Securing this aapa mire into the Landscape Rewilding Programme keeps a massive amount of carbon on the ground, secures a natural carbon sink for future generations and will protect a major bird and other wildlife refuge at the Arctic Circle. Snowchange worked with mr. Roland Göhde, from Göhde Foundation in Germany, to have a breakthrough for this site. We are extremely thankful for him for all the support.
A transformative year also closes with major international media – AFP and Phys report on action against climate change using Indigenous and traditional knowledge and science.
Snowchange thanks all supporters and friends.
We ll be announcing new steps in early January. Stay safe!
Recently Snowchange was asked to join 40 global thinkers on answering a question: “What is shaping how you think about the planet’s future?“
The process was led by an organisation in the UK called “Invisible Dust“.
Answers can be seen here.
Family harvests on Sosnovka, 2020.
Waters of Health 2020 is a new action on climate change combining Indigenous and scientific knowledge in monitoring in the Finnish-Norwegian borderlands and in the Murmansk region, Russia, funded by the Nordic Environmental Finance Corporation – NEFCO.
Ponoi from the air, 2020
Waters of Health 2020 expands a monitoring network for northern climate change in Murmansk region (Ponoi river) and in Finnish Lapland (Näätämö). We know that the rapidly proceeding climate change influences biodiversity in these catchment areas. Ground work has been laid out in the previous decade on monitoring in order to detect change in these areas.
Three new locations in the region are included in our work:
- Voronye river catchment
- lake Lovozero
- lake Vuonnijavr in the Murmansk region
Moth expand in numbers according to CBM in Kanevka, 2020
Simultaneously the monitoring work in Ponoi and Näätämö has been expanded. Documented Community-based monitoring (CBM) observations are being analyzed by scientific experts in the Nordic partner institutions to provide a socio-ecological view of these central water ways.
Please see here for the 2020 work report.
Key messages from 2020 monitoring season are
- Atlantic salmon, a keystone species of the region, was observed to be smaller and less in numbers, especially in the Näätämö system and parts of Ponoi.
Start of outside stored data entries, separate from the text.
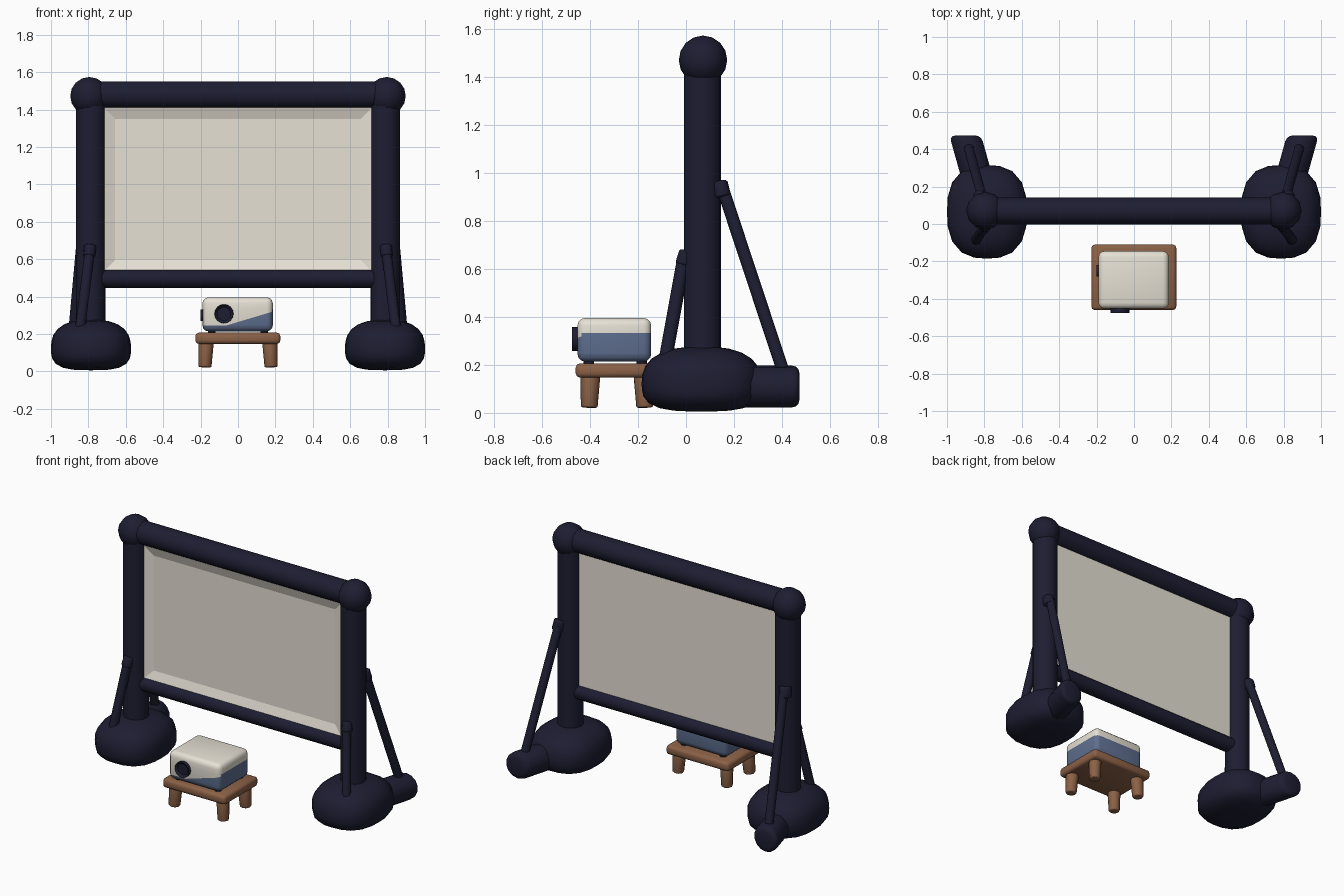
import bpy, bmesh, math
from mathutils import Vector, Matrix

if "Cube" in bpy.data.objects:
    bpy.data.objects.remove(bpy.data.objects["Cube"])


def material(name, rgb):
    m = bpy.data.materials.new(name)
    m.diffuse_color = (*rgb, 1)
    m.use_nodes = True
    m.node_tree.nodes["Principled BSDF"].inputs["Base Color"].default_value = m.diffuse_color
    return m


NAVY = material("navy", (0.0125, 0.0125, 0.032))
CREAM = material("cream", (0.79, 0.75, 0.66))
WOOD = material("wood brown", (0.26, 0.12, 0.062))
BLUE = material("slate blue", (0.115, 0.16, 0.28))


def finish(name, bm, mats, smooth=40):
    bmesh.ops.recalc_face_normals(bm, faces=bm.faces)
    me = bpy.data.meshes.new(name)
    bm.to_mesh(me)
    bm.free()
    for m in mats:
        me.materials.append(m)
    ob = bpy.data.objects.new(name, me)
    bpy.context.collection.objects.link(ob)
    bpy.ops.object.select_all(action='DESELECT')
    ob.select_set(True)
    bpy.context.view_layer.objects.active = ob
    bpy.ops.object.shade_smooth_by_angle(angle=math.radians(smooth))
    return ob


def tube(name, a, b, r1, r2=None, mat=NAVY, sides=14, bevel=0.0, shear=0.0):
    # shear slides the tube sideways in x as y grows
    a, b = Vector(a), Vector(b)
    d = b - a
    bm = bmesh.new()
    bmesh.ops.create_cone(bm, cap_ends=True, segments=sides, radius1=r1,
                          radius2=r1 if r2 is None else r2, depth=d.length)
    if bevel:
        rim = [e for e in bm.edges if abs(e.verts[0].co.z - e.verts[1].co.z) < 1e-5]
        bmesh.ops.bevel(bm, geom=rim, offset=bevel, segments=3, profile=0.5, affect='EDGES')
    bm.transform(Matrix.Translation((a + b) / 2) @ d.to_track_quat('Z', 'Y').to_matrix().to_4x4())
    for v in bm.verts:
        v.co.x += shear * (v.co.y - a.y)
    return finish(name, bm, [mat], 50)


def blob(name, c, half, power=2.0, p_up=2.0, p_low=2.0, low=None, seg=16, rings=10):
    # ball pushed outwards towards a rounded box, with its own upper and lower fullness
    bm = bmesh.new()
    bmesh.ops.create_uvsphere(bm, u_segments=seg, v_segments=rings, radius=1)
    for v in bm.verts:
        x, y, z = v.co
        h = (abs(x) ** power + abs(y) ** power) ** (1 / power)
        p = p_up if z > 0 else p_low
        k = (h ** p + abs(z) ** p) ** (1 / p)
        hz = half[2] if z > 0 or low is None else low
        v.co = (c[0] + half[0] * x / k, c[1] + half[1] * y / k, c[2] + hz * z / k)
    return finish(name, bm, [NAVY], 60)


def box_mesh(lo, hi, bevel, seg=2):
    bm = bmesh.new()
    bmesh.ops.create_cube(bm, size=1)
    for v in bm.verts:
        v.co = Vector([(lo[i] + hi[i]) / 2 + v.co[i] * (hi[i] - lo[i]) for i in range(3)])
    if bevel:
        bmesh.ops.bevel(bm, geom=bm.edges[:], offset=bevel, segments=seg, profile=0.5, affect='EDGES')
    return bm


# Frame: both sides mirrored by sign
Y = 0.069
for s, side in ((-1, "left"), (1, "right")):
    tube(side + "_post", (s * 0.787, Y, 0.15), (s * 0.787, Y, 1.47), 0.078, sides=16)
    blob(side + "_corner_ball", (s * 0.795, 0.071, 1.472), (0.102, 0.101, 0.102), seg=12, rings=8)
    blob(side + "_foot", (s * 0.786, 0.065, 0.125), (0.214, 0.25, 0.152), power=2.6,
         p_up=2.5, p_low=3.2, low=0.119, seg=20, rings=14)
    tube(side + "_outrigger", (s * 0.82, 0.18, 0.11), (s * 0.82, 0.473, 0.11), 0.087,
         bevel=0.03, shear=s * 0.28)
    # Bracing struts and their collars
    tube(side + "_rear_strut", (s * 0.885, 0.41, 0.16), (s * 0.815, 0.155, 0.93), 0.027, sides=10)
    tube(side + "_rear_collar", (s * 0.825, 0.152, 0.90), (s * 0.815, 0.137, 0.965), 0.037, sides=8, bevel=0.01)
    tube(side + "_front_strut", (s * 0.848, -0.09, 0.2), (s * 0.792, -0.008, 0.65), 0.028, sides=10)
    tube(side + "_front_collar", (s * 0.796, -0.014, 0.615), (s * 0.79, 0.005, 0.675), 0.034, sides=8, bevel=0.01)

tube("top_beam", (-0.79, Y, 1.479), (0.79, Y, 1.479), 0.072, sides=16)
tube("bottom_beam", (-0.79, Y, 0.496), (0.79, Y, 0.496), 0.05, sides=14)

# Screen with a shallow dished front
bm = box_mesh((-0.72, 0.045, 0.533), (0.72, 0.088, 1.412), 0)
bm.normal_update()
front = [f for f in bm.faces if f.normal.y < -0.9]
bmesh.ops.inset_region(bm, faces=front, thickness=0.09, depth=0)
for v in front[0].verts:
    v.co.y += 0.022
finish("screen", bm, [CREAM], 10)

# Table
finish("table_top", box_mesh((-0.228, -0.46, 0.147), (0.226, -0.11, 0.207), 0.018), [WOOD], 50)
for sx in (-1, 1):
    for sy in (-1, 1):
        top = (sx * 0.17, -0.288 + sy * 0.11, 0.17)
        low = (sx * 0.177, -0.288 + sy * 0.116, 0.022)
        tube("table_leg", low, top, 0.035, 0.042, WOOD, sides=8, bevel=0.008)
        # Small projector feet
        tube("projector_foot", (sx * 0.14, -0.295 + sy * 0.11, 0.2),
             (sx * 0.14, -0.295 + sy * 0.11, 0.225), 0.022, sides=10)

# Projector body: cream shell over a blue base, shell dips lower on the front
bm = box_mesh((-0.19, -0.453, 0.214), (0.186, -0.145, 0.396), 0.032, 3)
cuts = [((0, 0, 0.333), (0, 0, 1)), ((0, 0, 0.245), (0, 0, 1)),
        ((-0.03, 0, 0.255), (-0.3, 0, 1))]
for co, no in cuts:
    bmesh.ops.bisect_plane(bm, geom=bm.verts[:] + bm.edges[:] + bm.faces[:],
                           plane_co=co, plane_no=no, dist=1e-5)
for f in bm.faces:
    c = f.calc_center_median()
    edge = 0.333
    if c.y < -0.435:
        edge = max(0.245, 0.255 + 0.3 * (c.x + 0.03))
    f.material_index = 0 if c.z > edge else 1
finish("projector_body", bm, [CREAM, BLUE])

# Lens barrel with a recessed glass, and a side knob
bm = bmesh.new()
bmesh.ops.create_cone(bm, cap_ends=True, segments=16, radius1=0.052, radius2=0.05, depth=0.05)
bm.normal_update()
glass = [f for f in bm.faces if f.normal.z > 0.9]
bmesh.ops.inset_region(bm, faces=glass, thickness=0.014, depth=0)
bmesh.ops.translate(bm, verts=glass[0].verts[:], vec=(0, 0, -0.012))
bm.transform(Matrix.Translation((-0.075, -0.45, 0.308)) @ Matrix.Rotation(math.pi / 2, 4, 'X'))
finish("lens", bm, [NAVY])
tube("side_knob", (-0.2, -0.25, 0.3), (-0.18, -0.25, 0.3), 0.03, sides=12)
- Changes to the cryosphere, i.e. snow and ice formation, quality and melt events continue. In November 2020 water temperatures above 10 C normal were detected in Teno system, close to Näätämö in Finland. Emerging data from oral histories indicate that in 1920s Ponoi used to freeze in September, now the freeze-up can be delayed to November.
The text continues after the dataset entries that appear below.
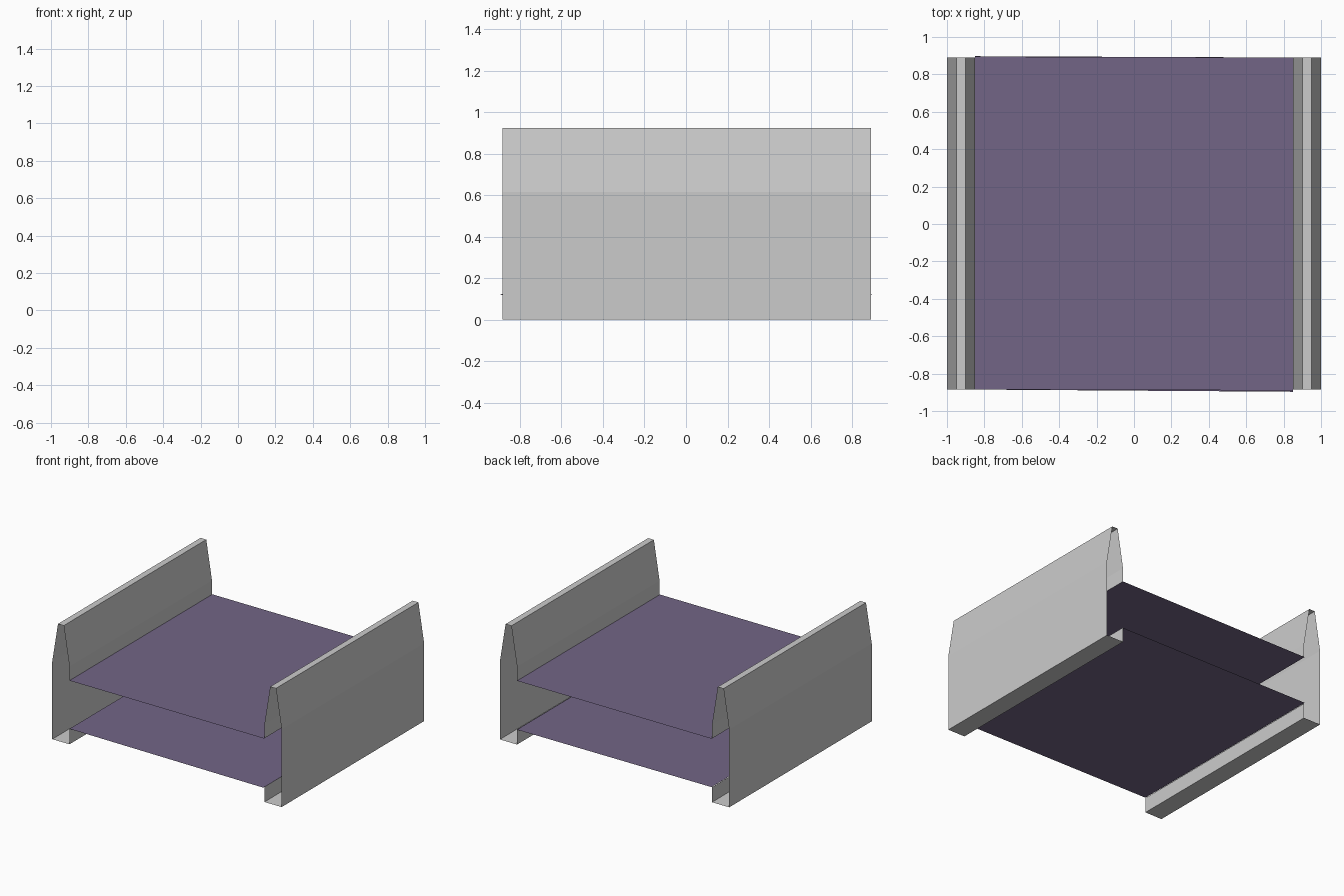
import bpy

if "Cube" in bpy.data.objects:
    bpy.data.objects.remove(bpy.data.objects["Cube"])


def sheet(name, verts, faces, color=None):
    mesh = bpy.data.meshes.new(name)
    mesh.from_pydata(verts, [], faces)
    mesh.update()
    obj = bpy.data.objects.new(name, mesh)
    bpy.context.collection.objects.link(obj)
    if color:
        mat = bpy.data.materials.new(name + "_purple")
        mat.diffuse_color = color
        mat.use_nodes = True
        mat.node_tree.nodes["Principled BSDF"].inputs["Base Color"].default_value = mat.diffuse_color
        mesh.materials.append(mat)
    return obj


PURPLE = (0.17, 0.13, 0.24, 1)
FRONT, BACK = -0.885, 0.89

# side rails: open thin-walled section with a tapered crest, drawn once and mirrored
profile = [(0.85, 0.505), (0.85, 0.615), (0.90, 0.925), (0.95, 0.925),
           (1.0, 0.615), (1.0, 0.003), (0.85, 0.003), (0.85, 0.122)]
n = len(profile)
verts = [(x, y, z) for y in (FRONT, BACK) for x, z in profile]
faces = [(i, i + n, i + n + 1, i + 1) for i in range(n - 1)]
rails = sheet("side_rails", verts, faces)
rails.modifiers.new("mirror", 'MIRROR').use_mirror_merge = False

# upper deck panel spanning the rails
sheet("upper_deck", [(-0.85, FRONT, 0.505), (0.85, -0.89, 0.505),
                     (0.85, BACK, 0.505), (-0.85, 0.895, 0.505)],
      [(0, 1, 2, 3)], PURPLE)

# lower floor panel, very slightly skewed
sheet("lower_floor", [(-0.85, FRONT, 0.125), (0.85, -0.897, 0.12),
                      (0.85, BACK, 0.12), (-0.85, 0.897, 0.125)],
      [(0, 1, 2, 3)], PURPLE)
- Droughts (despite big snow amounts in the previous winter) and algal blooms were observed in several parts of Ponoi. In Spring floods and ice dams were noticeable especially in Kanevka.
- On the White Sea coast, navaga stocks were doing well and seemed to be thriving and according to Indigenous knowledge the fish operates in three-year-cycles. Lump fish was observed to dwindle.
- Beluga whales are healthy and in large numbers on the White Sea coast.
- Changes to bird populations especially on Ponoi were observed. Predator birds seemed to dwindle, and this will be monitored also in 2021.
- Ecological baseline of Arctic char, perch, salmon and sea trout was conducted on Näätämö and this work will continue in the context of plastics and fish stocks in 2021.
Sea coast of Sosnovka, 2020